ACTION ITEM: Return the listing below exactly, with the pictures dropped.

### DATA FOR THIS TASK

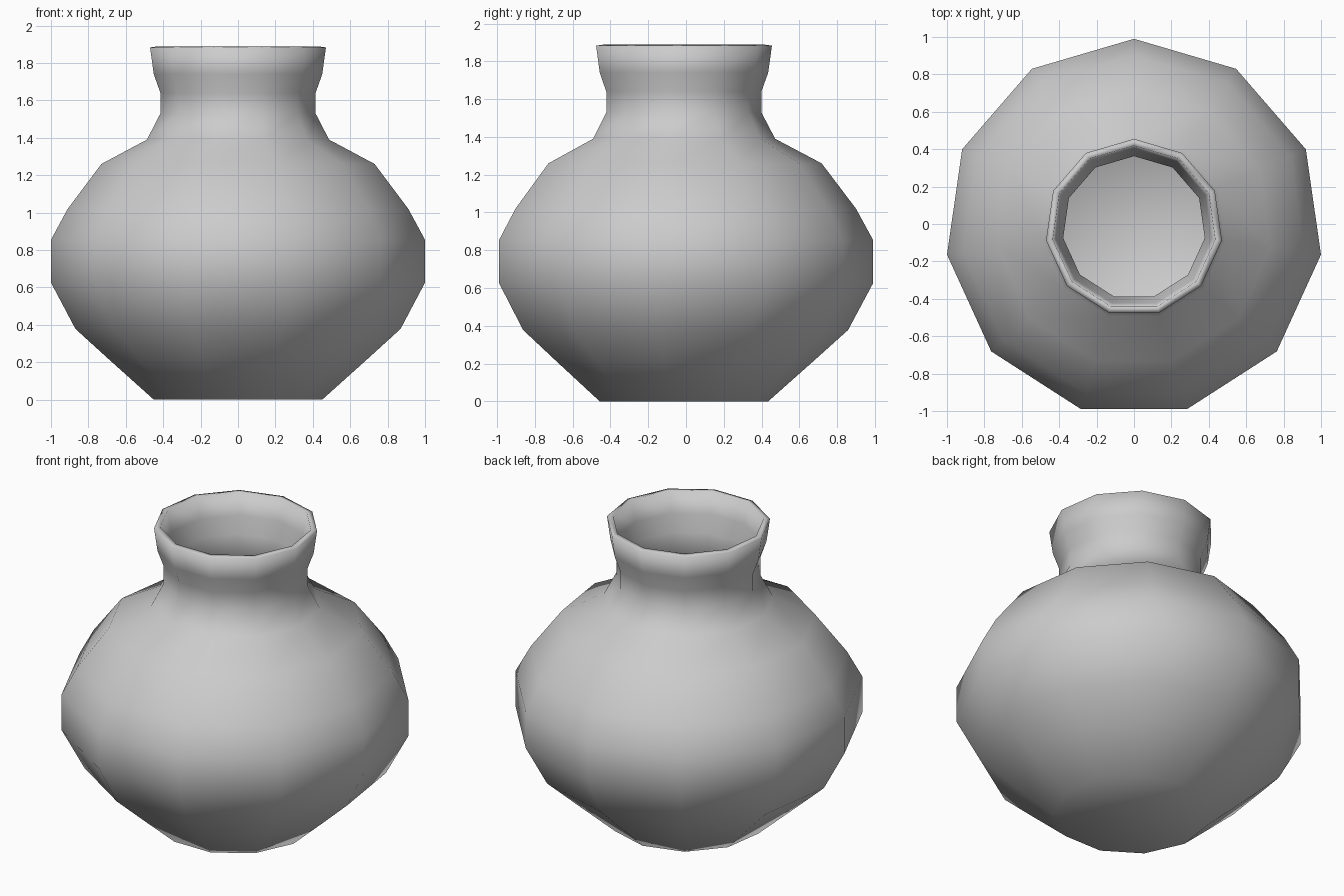
import bpy, bmesh, math

if "Cube" in bpy.data.objects:
    bpy.data.objects.remove(bpy.data.objects["Cube"])

SIDES = 11
CENTRE_Y = -0.02  # the odd side count shifts the axis off the bounding-box centre

# Outer silhouette (radius, height) from base to rim
profile = [(0.455, 0.0), (0.697, 0.215), (0.878, 0.378), (1.01, 0.625),
           (1.01, 0.855), (0.92, 1.02), (0.738, 1.26), (0.492, 1.39),
           (0.419, 1.53), (0.419, 1.64), (0.455, 1.74), (0.475, 1.883)]

# Lathe the outer wall, first corner pointing to the back
bm = bmesh.new()
rings = []
for r, z in profile:
    ring = []
    for i in range(SIDES):
        a = math.pi / 2 + i * 2 * math.pi / SIDES
        ring.append(bm.verts.new((r * math.cos(a), r * math.sin(a) + CENTRE_Y, z)))
    rings.append(ring)
for low, high in zip(rings, rings[1:]):
    for i in range(SIDES):
        j = (i + 1) % SIDES
        bm.faces.new((low[i], low[j], high[j], high[i]))

# Flat base
bm.faces.new(rings[0][::-1])
bmesh.ops.recalc_face_normals(bm, faces=bm.faces)
for f in bm.faces:
    f.smooth = True

mesh = bpy.data.meshes.new("clay_pot")
bm.to_mesh(mesh)
bm.free()
pot = bpy.data.objects.new("clay_pot", mesh)
bpy.context.collection.objects.link(pot)

# Wall thickness, giving the hollow inside and the lip
wall = pot.modifiers.new("wall", 'SOLIDIFY')
wall.thickness = 0.035
wall.offset = -1
wall.use_even_offset = True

######

ANSWER SPACE:
import bpy, bmesh, math

if "Cube" in bpy.data.objects:
    bpy.data.objects.remove(bpy.data.objects["Cube"])

SIDES = 11
CENTRE_Y = -0.02  # the odd side count shifts the axis off the bounding-box centre

# Outer silhouette (radius, height) from base to rim
profile = [(0.455, 0.0), (0.697, 0.215), (0.878, 0.378), (1.01, 0.625),
           (1.01, 0.855), (0.92, 1.02), (0.738, 1.26), (0.492, 1.39),
           (0.419, 1.53), (0.419, 1.64), (0.455, 1.74), (0.475, 1.883)]

# Lathe the outer wall, first corner pointing to the back
bm = bmesh.new()
rings = []
for r, z in profile:
    ring = []
    for i in range(SIDES):
        a = math.pi / 2 + i * 2 * math.pi / SIDES
        ring.append(bm.verts.new((r * math.cos(a), r * math.sin(a) + CENTRE_Y, z)))
    rings.append(ring)
for low, high in zip(rings, rings[1:]):
    for i in range(SIDES):
        j = (i + 1) % SIDES
        bm.faces.new((low[i], low[j], high[j], high[i]))

# Flat base
bm.faces.new(rings[0][::-1])
bmesh.ops.recalc_face_normals(bm, faces=bm.faces)
for f in bm.faces:
    f.smooth = True

mesh = bpy.data.meshes.new("clay_pot")
bm.to_mesh(mesh)
bm.free()
pot = bpy.data.objects.new("clay_pot", mesh)
bpy.context.collection.objects.link(pot)

# Wall thickness, giving the hollow inside and the lip
wall = pot.modifiers.new("wall", 'SOLIDIFY')
wall.thickness = 0.035
wall.offset = -1
wall.use_even_offset = True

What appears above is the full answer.